The T620 has no physical buttons but the touch-sensitive surface offers plenty of controls. A sensor built into the casing recognises certain movements and gestures so you can do much more than just a left or right click.
The various gestures and controls are all outlined in detail in a series of videos on Logitech's website. You can scroll horizontally and vertically (notched or smooth), zoom in and out, and move forwards and backwards a page (as usually controlled by thumb buttons). Pressing the top of the casing twice minimises all your windows for fast access to the desktop. These functions will be completely useless for image editors or gamers but they'll be very handy for office computing and surfing the Internet.
A whole load of extra functions are available to Windows 8 users, such as switching from one app to another with a simple finger movement. Note, however, that you'll need to install Logitech's driver for the PC to recognise these movements. Without it, you only get the left and right click functions and the virtual scroll wheel.
The mouse communicates with your PC via a small USB receiver. This sticks out barely half a centimetre from the USB port when connected, so you aren't likely to knock it out by accident. However, its small size does make the USB receiver quite easy to lose, especially when on the move. That's no doubt why Logitech has included an onboard storage compartment for the receiver just next to the batteries.
The polling rate of 125 Hz won't be fast enough for hardcore gamers but it's perfectly fine for occasional gaming and office computing.
A gaming mouse needs a sensor that can track movements
of at least 3 metres per second.
And, if that wasn't enough to put off gamers, the fact the T620 can only track movements of up to 1.2 metres per second probably will be. That's nowhere near speedy enough for fast-action FPS where every split-second counts (Call of Duty, Half Life, etc.). However, it won't be much of a problem in other kinds of games or applications.
- Small, discreet USB receiver
- Several Logitech wireless peripherals can be synced to the same USB receiver via the driver (see inset)
- Touch-control virtual scroll wheel for notched or smooth horizontal or vertical scrolling
- Suitable for left- and right-handed users
- Low maximum movement tracking speed (1.2 m/s)
- No thumb buttons
- DPI can't be adjusted on the fly (for gamers)
- Too small for ideal ergonomics (11 cm long)

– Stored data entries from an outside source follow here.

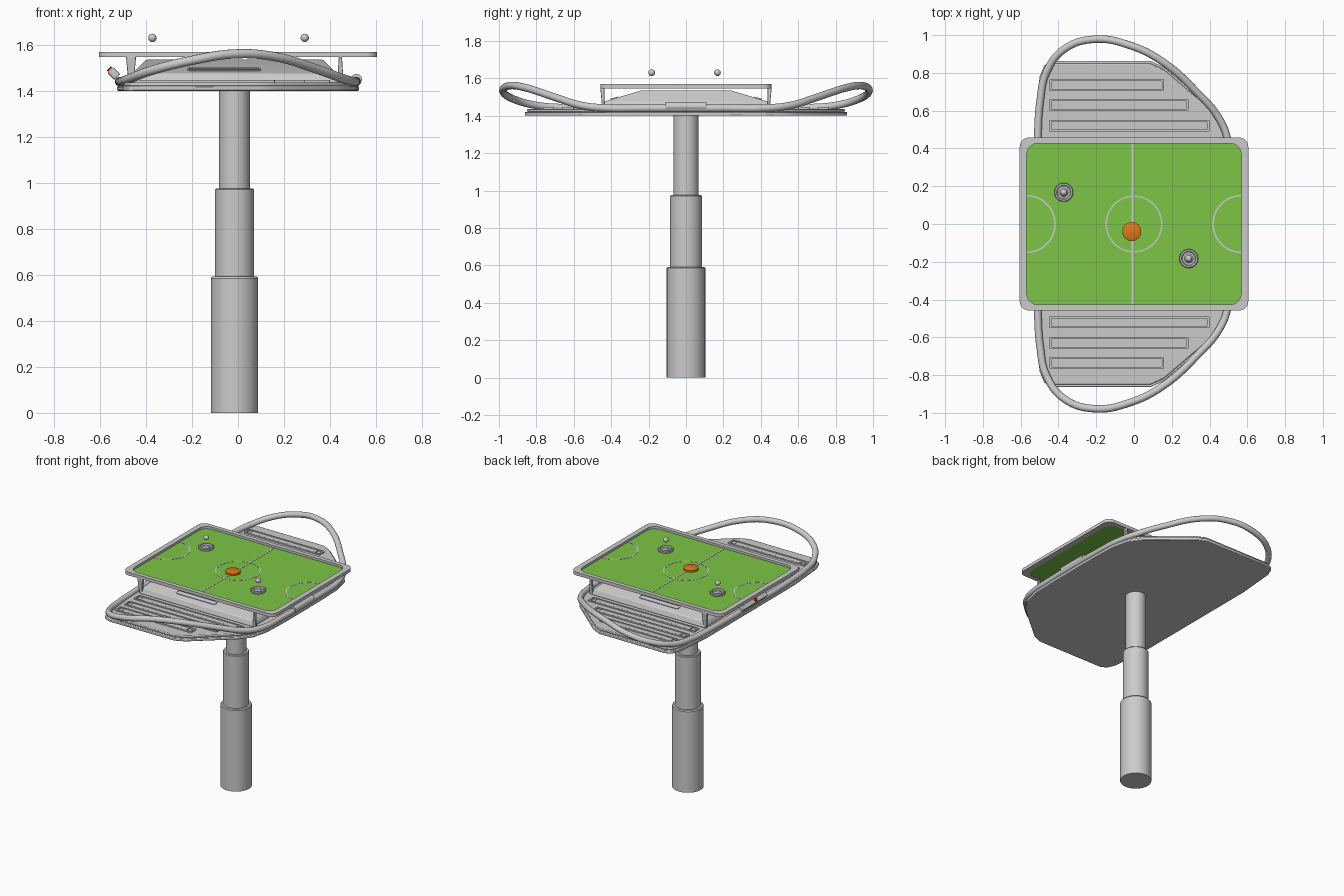
import bpy, bmesh
from math import pi, sin, cos, atan2, radians
from mathutils import Vector

if "Cube" in bpy.data.objects:
    bpy.data.objects.remove(bpy.data.objects["Cube"])


def material(name, rgb):
    m = bpy.data.materials.new(name)
    m.diffuse_color = (*rgb, 1)
    m.use_nodes = True
    m.node_tree.nodes["Principled BSDF"].inputs["Base Color"].default_value = m.diffuse_color
    return m


GREEN = material("pitch_green", (0.2, 0.56, 0.06))
ORANGE = material("puck_orange", (0.72, 0.19, 0.01))
RED = material("button_red", (0.7, 0.02, 0.02))


def finish(name, bm, mat=None, bevel=0):
    bmesh.ops.recalc_face_normals(bm, faces=bm.faces)
    me = bpy.data.meshes.new(name)
    bm.to_mesh(me)
    bm.free()
    ob = bpy.data.objects.new(name, me)
    bpy.context.collection.objects.link(ob)
    if mat:
        me.materials.append(mat)
    if bevel:
        b = ob.modifiers.new("bevel", 'BEVEL')
        b.width, b.segments, b.limit_method = bevel, 2, 'ANGLE'
    bpy.context.view_layer.objects.active = ob
    bpy.ops.object.select_all(action='DESELECT')
    ob.select_set(True)
    bpy.ops.object.shade_smooth_by_angle(angle=radians(35))
    return ob


def prism(name, pts, z0, z1, mat=None, bevel=0):
    bm = bmesh.new()
    f = bm.faces.new([bm.verts.new((x, y, z0)) for x, y in pts])
    r = bmesh.ops.extrude_face_region(bm, geom=[f])
    up = [v for v in r["geom"] if isinstance(v, bmesh.types.BMVert)]
    bmesh.ops.translate(bm, verts=up, vec=(0, 0, z1 - z0))
    return finish(name, bm, mat, bevel)


def ring(name, outer, inner, z0, z1, closed=True, mat=None):
    bm = bmesh.new()
    secs = [[bm.verts.new((*p, z)) for p, z in ((o, z0), (o, z1), (i, z1), (i, z0))]
            for o, i in zip(outer, inner)]
    n = len(secs)
    for k in range(n if closed else n - 1):
        a, b = secs[k], secs[(k + 1) % n]
        for j in range(4):
            bm.faces.new((a[j], a[(j + 1) % 4], b[(j + 1) % 4], b[j]))
    if not closed:
        bm.faces.new(secs[0])
        bm.faces.new(secs[-1])
    return finish(name, bm, mat)


def rounded(cx, cy, hx, hy, r, seg=8):
    return [(cx + sx * (hx - r) + r * cos(q * pi / 2 + a * pi / 2 / seg),
             cy + sy * (hy - r) + r * sin(q * pi / 2 + a * pi / 2 / seg))
            for q, (sx, sy) in enumerate(((1, 1), (-1, 1), (-1, -1), (1, -1)))
            for a in range(seg + 1)]


def arc(cx, cy, r, a0, a1, n):
    return [(cx + r * cos(a0 + (a1 - a0) * k / n), cy + r * sin(a0 + (a1 - a0) * k / n))
            for k in range(n + 1)]


def lathe(name, profile, loc, seg=40, mat=None):
    bm = bmesh.new()
    vs = [bm.verts.new((r, 0, z)) for r, z in profile]
    es = [bm.edges.new(e) for e in zip(vs, vs[1:])]
    bmesh.ops.spin(bm, geom=vs + es, axis=(0, 0, 1), cent=(0, 0, 0), angle=2 * pi, steps=seg)
    bmesh.ops.remove_doubles(bm, verts=bm.verts, dist=1e-5)
    ob = finish(name, bm, mat)
    ob.location = loc
    return ob


def sweep(name, path, radius, closed):
    cu = bpy.data.curves.new(name, 'CURVE')
    cu.dimensions, cu.bevel_depth, cu.bevel_resolution = '3D', radius, 5
    cu.use_fill_caps = True
    sp = cu.splines.new('BEZIER')
    sp.bezier_points.add(len(path) - 1)
    sp.use_cyclic_u, sp.resolution_u = closed, 8
    for bp, p in zip(sp.bezier_points, path):
        bp.co, bp.handle_left_type, bp.handle_right_type = p, 'AUTO', 'AUTO'
    ob = bpy.data.objects.new(name, cu)
    bpy.context.collection.objects.link(ob)
    bpy.ops.object.select_all(action='DESELECT')
    bpy.context.view_layer.objects.active = ob
    ob.select_set(True)
    bpy.ops.object.convert(target='MESH')
    bpy.ops.object.shade_smooth_by_angle(angle=radians(35))


# Telescopic column
lathe("column", [(0, 0), (.103, 0), (.103, .585), (.098, .592), (.085, .592), (.085, .97),
                 (.081, .975), (.067, .975), (.067, 1.405), (0, 1.405)], (-.015, 0, 0), 48)

# Base plate and the slightly smaller deck on it
half = [(.525, .2), (.518, .4), (.49, .52), (.43, .6), (.16, .83), (.09, .862),
        (-.43, .862), (-.475, .84), (-.5, .78), (-.525, .5)]
outline = half + [(x, -y) for x, y in reversed(half)]
prism("base_plate", outline, 1.40, 1.42, None, .004)
prism("deck", [(x * .985, y * .985) for x, y in outline], 1.42, 1.437, None, .005)

# Hoop handrail that rises at both ends
rail = [(-.51, .45, 1.44), (-.497, .65, 1.443), (-.465, .8, 1.455), (-.37, .925, 1.49),
        (-.21, .978, 1.53), (-.02, .945, 1.56), (.15, .86, 1.55), (.34, .69, 1.495),
        (.45, .56, 1.455), (.495, .45, 1.442), (.512, .2, 1.44)]
sweep("hoop_rail", [(-.515, 0, 1.44)] + rail + [(.515, 0, 1.44)]
      + [(x, -y, z) for x, y, z in reversed(rail)], .02, True)

# Slotted trays on the two wings
for side in (1, -1):
    for k, (y, x1) in enumerate(((.735, .16), (.63, .29), (.52, .40))):
        cx, hx = (x1 - .45) / 2, (x1 + .45) / 2
        ring(f"tray_frame_{side}_{k}", rounded(cx, y * side, hx, .03, .006, 3),
             rounded(cx, y * side, hx - .012, .021, .004, 3), 1.436, 1.446)
        prism(f"tray_bar_{side}_{k}", rounded(cx, y * side, hx - .045, .017, .008, 3),
              1.436, 1.444)

# Sloped housing under the table top
bm = bmesh.new()
levels = [(-.47, .44, .455, 1.435), (-.46, .43, .44, 1.475), (-.40, .37, .24, 1.535)]
loops = [[bm.verts.new((x, y, z)) for x, y in ((a, -h), (b, -h), (b, h), (a, h))]
         for a, b, h, z in levels]
for lo, hi in zip(loops, loops[1:]):
    for j in range(4):
        bm.faces.new((lo[j], lo[(j + 1) % 4], hi[(j + 1) % 4], hi[j]))
bm.faces.new(loops[0])
bm.faces.new(loops[-1])
finish("housing", bm, None, .006)

# Slot surrounds on both slopes, table supports at the corners
for side in (1, -1):
    slot = ring(f"slot_surround_{side}", rounded(0, 0, .16, .02, .018, 5),
                rounded(0, 0, .152, .012, .011, 5), -.004, .004)
    slot.location = (-.06, side * .385, 1.492)
    slot.rotation_euler = (-side * atan2(.06, .2), 0, 0)
    for x, w in ((-.465, .022), (.445, .014)):
        bm = bmesh.new()
        bmesh.ops.create_cube(bm, size=1)
        for v in bm.verts:
            t = 1 if v.co.z > 0 else .5
            v.co = Vector((x + v.co.x * 2 * w * (t if w > .02 else 1.5 - t),
                           side * (.437 + .01 * t) + v.co.y * .022 * t,
                           1.49 + v.co.z * .115))
        finish(f"table_support_{x}_{side}", bm, None, .003)

# Table frame and pitch
ring("table_frame", rounded(0, 0, .605, .458, .05), rounded(0, 0, .568, .427, .06),
     1.546, 1.569)
prism("pitch", rounded(0, 0, .572, .431, .06), 1.549, 1.553, GREEN)

# Pitch markings
za, zb = 1.5525, 1.5545
ring("centre_circle", arc(0, 0, .151, 0, 2 * pi, 48)[:-1], arc(0, 0, .143, 0, 2 * pi, 48)[:-1],
     za, zb)
for s in (1, -1):
    a0 = pi / 2 if s > 0 else -pi / 2
    ring(f"goal_arc_{s}", arc(s * .569, 0, .155, a0, a0 + pi, 24),
         arc(s * .569, 0, .146, a0, a0 + pi, 24), za, zb, closed=False)
prism("halfway_line", [(-.012, -.427), (-.003, -.427), (-.003, .427), (-.012, .427)], za, zb)

# Puck and two strikers with ball knobs
lathe("puck", [(0, 0), (.05, 0), (.05, .014), (.047, .016), (0, .016)],
      (-.012, -.04, 1.552), 40, ORANGE)
for k, (x, y) in enumerate(((-.372, .168), (.29, -.183))):
    lathe(f"striker_{k}", [(0, 0), (.048, 0), (.05, .003), (.05, .014), (.046, .017),
                           (.038, .017), (.034, .008), (.024, .008), (.016, .017), (0, .017)],
          (x, y, 1.552))
    bm = bmesh.new()
    bmesh.ops.create_uvsphere(bm, u_segments=24, v_segments=14, radius=.018)
    finish(f"striker_knob_{k}", bm).location = (x, y, 1.63)

# Grip on the right edge
sweep("edge_grip", [(.515, -.11, 1.45), (.515, 0, 1.45), (.515, .11, 1.45)], .024, False)

# Tilted control panel with red button on the left edge
panel = prism("control_panel", rounded(0, 0, .018, .13, .012), -.022, .022, None, .005)
panel.location, panel.rotation_euler = (-.54, 0, 1.475), (0, -pi / 4, 0)
button = lathe("red_button", [(0, 0), (.013, 0), (.013, .006), (.01, .009), (0, .009)],
               (-.555, 0, 1.492), 20, RED)
button.rotation_euler = (0, -pi / 4, 0)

- No built-in recharging system (AA batteries)
With the Touch Mouse T620, Logitech is back on par with Microsoft and its Explorer Touch Mouse. However, this mouse is only really suitable for office computing and web browsing.